Exercise requirements: Among the entries below, tally each line in which the word "data" is found, then state the tally alone.

──────── Task material ────────

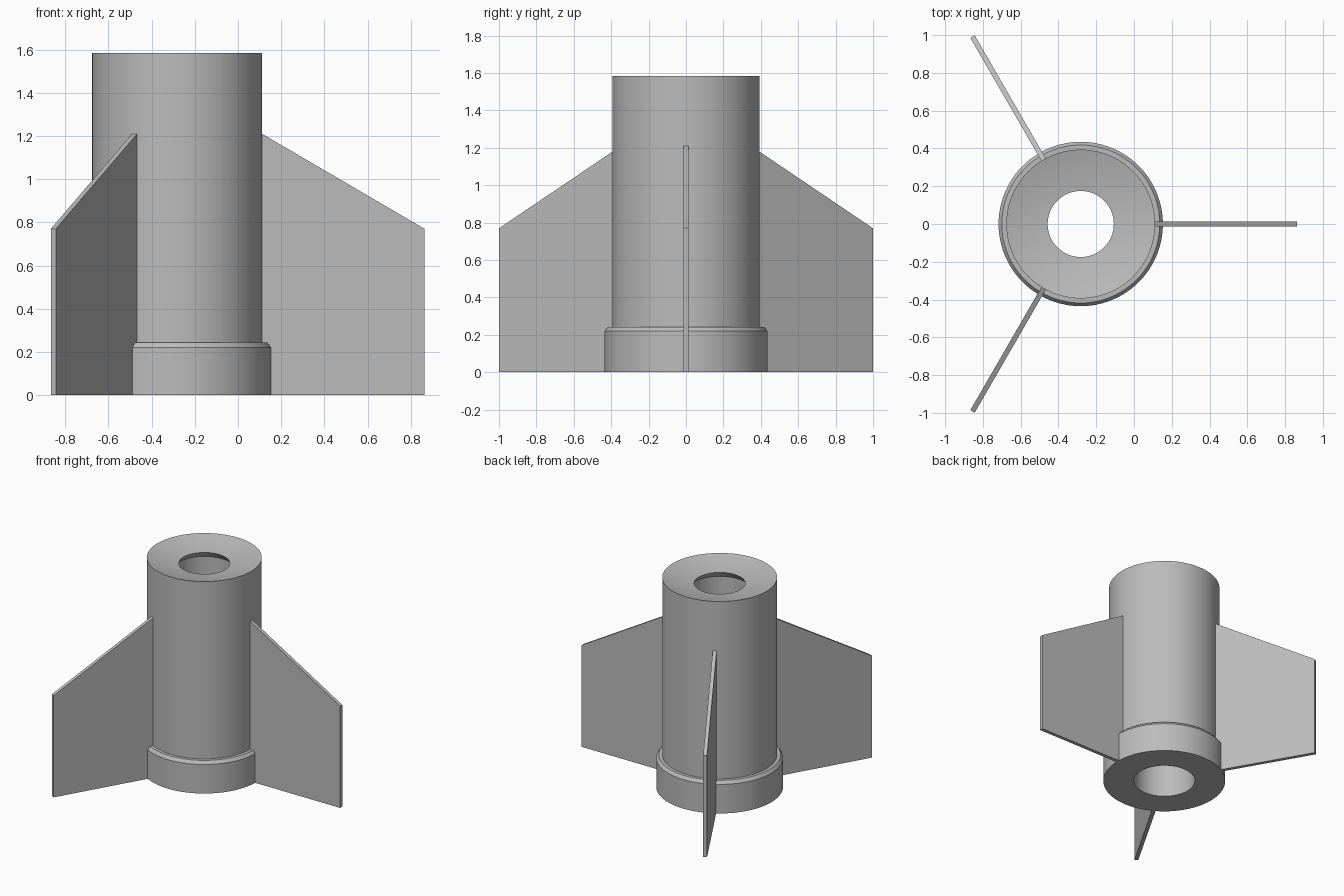
import bpy, bmesh, math
from mathutils import Matrix, Vector

cube = bpy.data.objects.get("Cube")
if cube:
    bpy.data.objects.remove(cube, do_unlink=True)

AXIS_X = -0.282
BODY_R, BORE_R, HOLE_R = 0.394, 0.218, 0.175
TOP, DISH_DEPTH = 1.585, 0.045

grey = bpy.data.materials.new("plain grey")
grey.use_nodes = True
colour = (0.5, 0.5, 0.5, 1)
grey.diffuse_color = colour
grey.node_tree.nodes["Principled BSDF"].inputs["Base Color"].default_value = colour


def add_object(name, bm, smooth=False):
    bmesh.ops.recalc_face_normals(bm, faces=bm.faces)
    mesh = bpy.data.meshes.new(name)
    bm.to_mesh(mesh)
    bm.free()
    mesh.materials.append(grey)
    obj = bpy.data.objects.new(name, mesh)
    obj.location.x = AXIS_X
    bpy.context.collection.objects.link(obj)
    if smooth:
        bpy.ops.object.select_all(action='DESELECT')
        obj.select_set(True)
        bpy.context.view_layer.objects.active = obj
        bpy.ops.object.shade_smooth_by_angle(angle=math.radians(20))
    return obj


def lathe(name, profile, steps=96):
    """Spin a closed (radius, height) profile around the vertical axis."""
    bm = bmesh.new()
    verts = [bm.verts.new((r, 0, z)) for r, z in profile]
    edges = [bm.edges.new((a, b)) for a, b in zip(verts, verts[1:] + verts[:1])]
    bmesh.ops.spin(bm, geom=verts + edges, cent=(0, 0, 0), axis=(0, 0, 1),
                   angle=math.tau, steps=steps, use_duplicate=False)
    bmesh.ops.remove_doubles(bm, verts=bm.verts, dist=1e-4)
    return add_object(name, bm, smooth=True)


# Hollow body with base collar and a shallow concave dish on top
dish = []
for i in range(9):
    r = BODY_R + (HOLE_R - BODY_R) * i / 8
    drop = (BODY_R**2 - r**2) / (BODY_R**2 - HOLE_R**2)
    dish.append((r, TOP - DISH_DEPTH * drop))
collar = [(0.435, 0), (0.435, 0.22), (0.418, 0.243), (BODY_R, 0.243)]
bore = [(BORE_R, TOP - DISH_DEPTH - 0.05), (BORE_R, 0)]
lathe("hollow_body", collar + dish + bore)

# Three swept fins
FIN = [(0.38, 0), (1.146, 0), (1.146, 0.77), (0.38, 1.218)]
THICK = 0.027
for i, name in enumerate(("left_fin", "back_right_fin", "front_right_fin")):
    bm = bmesh.new()
    face = bm.faces.new([bm.verts.new((r, -THICK / 2, z)) for r, z in FIN])
    ext = bmesh.ops.extrude_face_region(bm, geom=[face])
    moved = [v for v in ext["geom"] if isinstance(v, bmesh.types.BMVert)]
    bmesh.ops.translate(bm, verts=moved, vec=Vector((0, THICK, 0)))
    turn = Matrix.Rotation(math.tau * i / 3, 3, 'Z')
    bmesh.ops.rotate(bm, verts=bm.verts, cent=(0, 0, 0), matrix=turn)
    add_object(name, bm)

────────

Expected answer: 5